- To do:
Set the data down once more, exactly as it is written.

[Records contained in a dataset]
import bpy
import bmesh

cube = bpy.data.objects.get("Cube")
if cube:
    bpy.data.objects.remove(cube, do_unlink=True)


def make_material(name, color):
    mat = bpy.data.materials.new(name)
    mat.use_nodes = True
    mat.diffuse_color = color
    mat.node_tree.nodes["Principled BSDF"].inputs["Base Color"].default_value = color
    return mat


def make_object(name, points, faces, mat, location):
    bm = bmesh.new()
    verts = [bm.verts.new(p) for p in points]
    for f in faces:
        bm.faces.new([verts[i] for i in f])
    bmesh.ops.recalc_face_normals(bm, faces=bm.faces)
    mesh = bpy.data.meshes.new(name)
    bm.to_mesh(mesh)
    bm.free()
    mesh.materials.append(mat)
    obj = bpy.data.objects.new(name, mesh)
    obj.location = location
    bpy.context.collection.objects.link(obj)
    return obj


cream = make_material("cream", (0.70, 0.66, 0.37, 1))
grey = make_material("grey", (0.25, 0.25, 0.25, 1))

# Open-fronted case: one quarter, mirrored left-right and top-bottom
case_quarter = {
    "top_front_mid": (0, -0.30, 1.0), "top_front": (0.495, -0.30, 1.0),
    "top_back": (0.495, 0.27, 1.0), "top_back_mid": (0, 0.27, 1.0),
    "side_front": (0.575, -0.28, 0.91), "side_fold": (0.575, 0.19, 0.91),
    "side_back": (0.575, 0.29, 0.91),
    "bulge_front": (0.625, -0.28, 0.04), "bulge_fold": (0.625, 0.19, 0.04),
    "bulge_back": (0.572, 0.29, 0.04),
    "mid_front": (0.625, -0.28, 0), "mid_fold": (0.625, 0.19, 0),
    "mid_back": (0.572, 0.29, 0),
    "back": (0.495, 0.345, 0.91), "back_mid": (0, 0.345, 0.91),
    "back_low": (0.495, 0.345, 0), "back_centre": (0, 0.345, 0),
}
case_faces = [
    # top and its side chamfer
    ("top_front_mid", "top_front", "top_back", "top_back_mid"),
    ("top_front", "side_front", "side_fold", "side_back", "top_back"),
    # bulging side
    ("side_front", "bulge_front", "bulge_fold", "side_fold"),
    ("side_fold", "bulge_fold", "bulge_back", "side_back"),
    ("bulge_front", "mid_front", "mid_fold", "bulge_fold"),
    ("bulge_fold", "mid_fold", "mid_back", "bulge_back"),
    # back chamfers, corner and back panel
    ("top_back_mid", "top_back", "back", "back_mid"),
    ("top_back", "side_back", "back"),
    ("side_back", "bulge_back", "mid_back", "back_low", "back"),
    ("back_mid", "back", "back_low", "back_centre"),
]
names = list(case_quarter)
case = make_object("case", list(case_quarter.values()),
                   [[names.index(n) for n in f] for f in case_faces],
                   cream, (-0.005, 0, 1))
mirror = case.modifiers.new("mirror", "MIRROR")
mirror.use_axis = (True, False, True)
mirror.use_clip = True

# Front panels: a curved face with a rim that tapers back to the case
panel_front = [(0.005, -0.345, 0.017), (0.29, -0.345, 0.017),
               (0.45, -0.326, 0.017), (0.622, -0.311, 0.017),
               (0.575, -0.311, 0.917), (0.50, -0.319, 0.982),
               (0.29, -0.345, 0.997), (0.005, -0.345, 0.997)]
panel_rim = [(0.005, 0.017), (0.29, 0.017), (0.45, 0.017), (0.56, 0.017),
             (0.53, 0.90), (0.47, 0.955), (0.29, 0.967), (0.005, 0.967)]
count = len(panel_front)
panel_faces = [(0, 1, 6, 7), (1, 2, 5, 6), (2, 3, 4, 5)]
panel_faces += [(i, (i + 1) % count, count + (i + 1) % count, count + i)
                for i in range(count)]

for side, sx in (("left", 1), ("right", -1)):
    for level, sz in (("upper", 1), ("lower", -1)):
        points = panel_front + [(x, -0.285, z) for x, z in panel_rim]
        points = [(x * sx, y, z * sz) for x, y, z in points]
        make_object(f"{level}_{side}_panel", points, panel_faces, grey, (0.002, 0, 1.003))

- Response to the exercise:
import bpy
import bmesh

cube = bpy.data.objects.get("Cube")
if cube:
    bpy.data.objects.remove(cube, do_unlink=True)


def make_material(name, color):
    mat = bpy.data.materials.new(name)
    mat.use_nodes = True
    mat.diffuse_color = color
    mat.node_tree.nodes["Principled BSDF"].inputs["Base Color"].default_value = color
    return mat


def make_object(name, points, faces, mat, location):
    bm = bmesh.new()
    verts = [bm.verts.new(p) for p in points]
    for f in faces:
        bm.faces.new([verts[i] for i in f])
    bmesh.ops.recalc_face_normals(bm, faces=bm.faces)
    mesh = bpy.data.meshes.new(name)
    bm.to_mesh(mesh)
    bm.free()
    mesh.materials.append(mat)
    obj = bpy.data.objects.new(name, mesh)
    obj.location = location
    bpy.context.collection.objects.link(obj)
    return obj


cream = make_material("cream", (0.70, 0.66, 0.37, 1))
grey = make_material("grey", (0.25, 0.25, 0.25, 1))

# Open-fronted case: one quarter, mirrored left-right and top-bottom
case_quarter = {
    "top_front_mid": (0, -0.30, 1.0), "top_front": (0.495, -0.30, 1.0),
    "top_back": (0.495, 0.27, 1.0), "top_back_mid": (0, 0.27, 1.0),
    "side_front": (0.575, -0.28, 0.91), "side_fold": (0.575, 0.19, 0.91),
    "side_back": (0.575, 0.29, 0.91),
    "bulge_front": (0.625, -0.28, 0.04), "bulge_fold": (0.625, 0.19, 0.04),
    "bulge_back": (0.572, 0.29, 0.04),
    "mid_front": (0.625, -0.28, 0), "mid_fold": (0.625, 0.19, 0),
    "mid_back": (0.572, 0.29, 0),
    "back": (0.495, 0.345, 0.91), "back_mid": (0, 0.345, 0.91),
    "back_low": (0.495, 0.345, 0), "back_centre": (0, 0.345, 0),
}
case_faces = [
    # top and its side chamfer
    ("top_front_mid", "top_front", "top_back", "top_back_mid"),
    ("top_front", "side_front", "side_fold", "side_back", "top_back"),
    # bulging side
    ("side_front", "bulge_front", "bulge_fold", "side_fold"),
    ("side_fold", "bulge_fold", "bulge_back", "side_back"),
    ("bulge_front", "mid_front", "mid_fold", "bulge_fold"),
    ("bulge_fold", "mid_fold", "mid_back", "bulge_back"),
    # back chamfers, corner and back panel
    ("top_back_mid", "top_back", "back", "back_mid"),
    ("top_back", "side_back", "back"),
    ("side_back", "bulge_back", "mid_back", "back_low", "back"),
    ("back_mid", "back", "back_low", "back_centre"),
]
names = list(case_quarter)
case = make_object("case", list(case_quarter.values()),
                   [[names.index(n) for n in f] for f in case_faces],
                   cream, (-0.005, 0, 1))
mirror = case.modifiers.new("mirror", "MIRROR")
mirror.use_axis = (True, False, True)
mirror.use_clip = True

# Front panels: a curved face with a rim that tapers back to the case
panel_front = [(0.005, -0.345, 0.017), (0.29, -0.345, 0.017),
               (0.45, -0.326, 0.017), (0.622, -0.311, 0.017),
               (0.575, -0.311, 0.917), (0.50, -0.319, 0.982),
               (0.29, -0.345, 0.997), (0.005, -0.345, 0.997)]
panel_rim = [(0.005, 0.017), (0.29, 0.017), (0.45, 0.017), (0.56, 0.017),
             (0.53, 0.90), (0.47, 0.955), (0.29, 0.967), (0.005, 0.967)]
count = len(panel_front)
panel_faces = [(0, 1, 6, 7), (1, 2, 5, 6), (2, 3, 4, 5)]
panel_faces += [(i, (i + 1) % count, count + (i + 1) % count, count + i)
                for i in range(count)]

for side, sx in (("left", 1), ("right", -1)):
    for level, sz in (("upper", 1), ("lower", -1)):
        points = panel_front + [(x, -0.285, z) for x, z in panel_rim]
        points = [(x * sx, y, z * sz) for x, y, z in points]
        make_object(f"{level}_{side}_panel", points, panel_faces, grey, (0.002, 0, 1.003))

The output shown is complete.